#### Work request
Using the entries below, output each line exactly from the first through the one that contains "for j in range(len(vs)".

#### Available data
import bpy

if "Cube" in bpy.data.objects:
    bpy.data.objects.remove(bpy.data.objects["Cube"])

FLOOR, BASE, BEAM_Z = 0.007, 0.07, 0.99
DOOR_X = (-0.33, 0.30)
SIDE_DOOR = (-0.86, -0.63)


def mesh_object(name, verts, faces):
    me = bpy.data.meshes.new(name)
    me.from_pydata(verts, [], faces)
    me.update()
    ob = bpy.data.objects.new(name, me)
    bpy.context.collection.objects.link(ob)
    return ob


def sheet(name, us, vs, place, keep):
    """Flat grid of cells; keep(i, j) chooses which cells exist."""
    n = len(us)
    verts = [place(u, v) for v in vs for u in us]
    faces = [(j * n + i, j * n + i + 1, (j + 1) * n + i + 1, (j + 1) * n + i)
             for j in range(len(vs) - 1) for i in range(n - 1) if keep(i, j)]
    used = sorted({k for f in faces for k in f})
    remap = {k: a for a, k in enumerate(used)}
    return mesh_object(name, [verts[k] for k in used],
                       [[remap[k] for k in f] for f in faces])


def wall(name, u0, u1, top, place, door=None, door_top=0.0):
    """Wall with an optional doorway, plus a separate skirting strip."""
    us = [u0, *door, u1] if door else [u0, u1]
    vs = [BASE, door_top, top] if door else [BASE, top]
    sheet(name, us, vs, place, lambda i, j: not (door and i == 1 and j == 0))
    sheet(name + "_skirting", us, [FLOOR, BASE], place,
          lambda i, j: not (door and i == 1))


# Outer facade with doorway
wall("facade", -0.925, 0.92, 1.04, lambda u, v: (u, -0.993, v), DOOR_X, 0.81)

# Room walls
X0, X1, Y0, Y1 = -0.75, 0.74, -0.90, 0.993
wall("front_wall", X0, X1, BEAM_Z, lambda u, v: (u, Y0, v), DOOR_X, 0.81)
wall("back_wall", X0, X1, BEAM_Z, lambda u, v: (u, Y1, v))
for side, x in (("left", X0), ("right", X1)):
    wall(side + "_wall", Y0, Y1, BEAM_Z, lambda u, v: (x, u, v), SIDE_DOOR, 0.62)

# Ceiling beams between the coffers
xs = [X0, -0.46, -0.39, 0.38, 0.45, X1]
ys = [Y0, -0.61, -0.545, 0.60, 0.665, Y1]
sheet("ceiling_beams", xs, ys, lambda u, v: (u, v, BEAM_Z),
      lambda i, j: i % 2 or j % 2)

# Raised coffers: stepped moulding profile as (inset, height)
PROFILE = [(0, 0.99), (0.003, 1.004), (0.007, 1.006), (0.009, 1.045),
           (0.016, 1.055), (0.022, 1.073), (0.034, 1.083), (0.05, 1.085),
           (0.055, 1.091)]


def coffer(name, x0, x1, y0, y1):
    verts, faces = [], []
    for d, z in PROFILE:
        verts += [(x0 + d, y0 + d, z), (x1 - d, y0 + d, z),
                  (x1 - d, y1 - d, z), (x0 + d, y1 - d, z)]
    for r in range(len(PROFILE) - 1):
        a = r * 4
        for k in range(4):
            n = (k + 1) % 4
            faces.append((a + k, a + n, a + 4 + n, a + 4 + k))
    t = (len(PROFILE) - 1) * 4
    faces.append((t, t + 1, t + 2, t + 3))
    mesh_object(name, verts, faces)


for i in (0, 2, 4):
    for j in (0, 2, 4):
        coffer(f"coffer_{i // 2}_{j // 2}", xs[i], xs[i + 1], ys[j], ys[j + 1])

#### Completed exercise
import bpy

if "Cube" in bpy.data.objects:
    bpy.data.objects.remove(bpy.data.objects["Cube"])

FLOOR, BASE, BEAM_Z = 0.007, 0.07, 0.99
DOOR_X = (-0.33, 0.30)
SIDE_DOOR = (-0.86, -0.63)


def mesh_object(name, verts, faces):
    me = bpy.data.meshes.new(name)
    me.from_pydata(verts, [], faces)
    me.update()
    ob = bpy.data.objects.new(name, me)
    bpy.context.collection.objects.link(ob)
    return ob


def sheet(name, us, vs, place, keep):
    """Flat grid of cells; keep(i, j) chooses which cells exist."""
    n = len(us)
    verts = [place(u, v) for v in vs for u in us]
    faces = [(j * n + i, j * n + i + 1, (j + 1) * n + i + 1, (j + 1) * n + i)
             for j in range(len(vs) - 1) for i in range(n - 1) if keep(i, j)]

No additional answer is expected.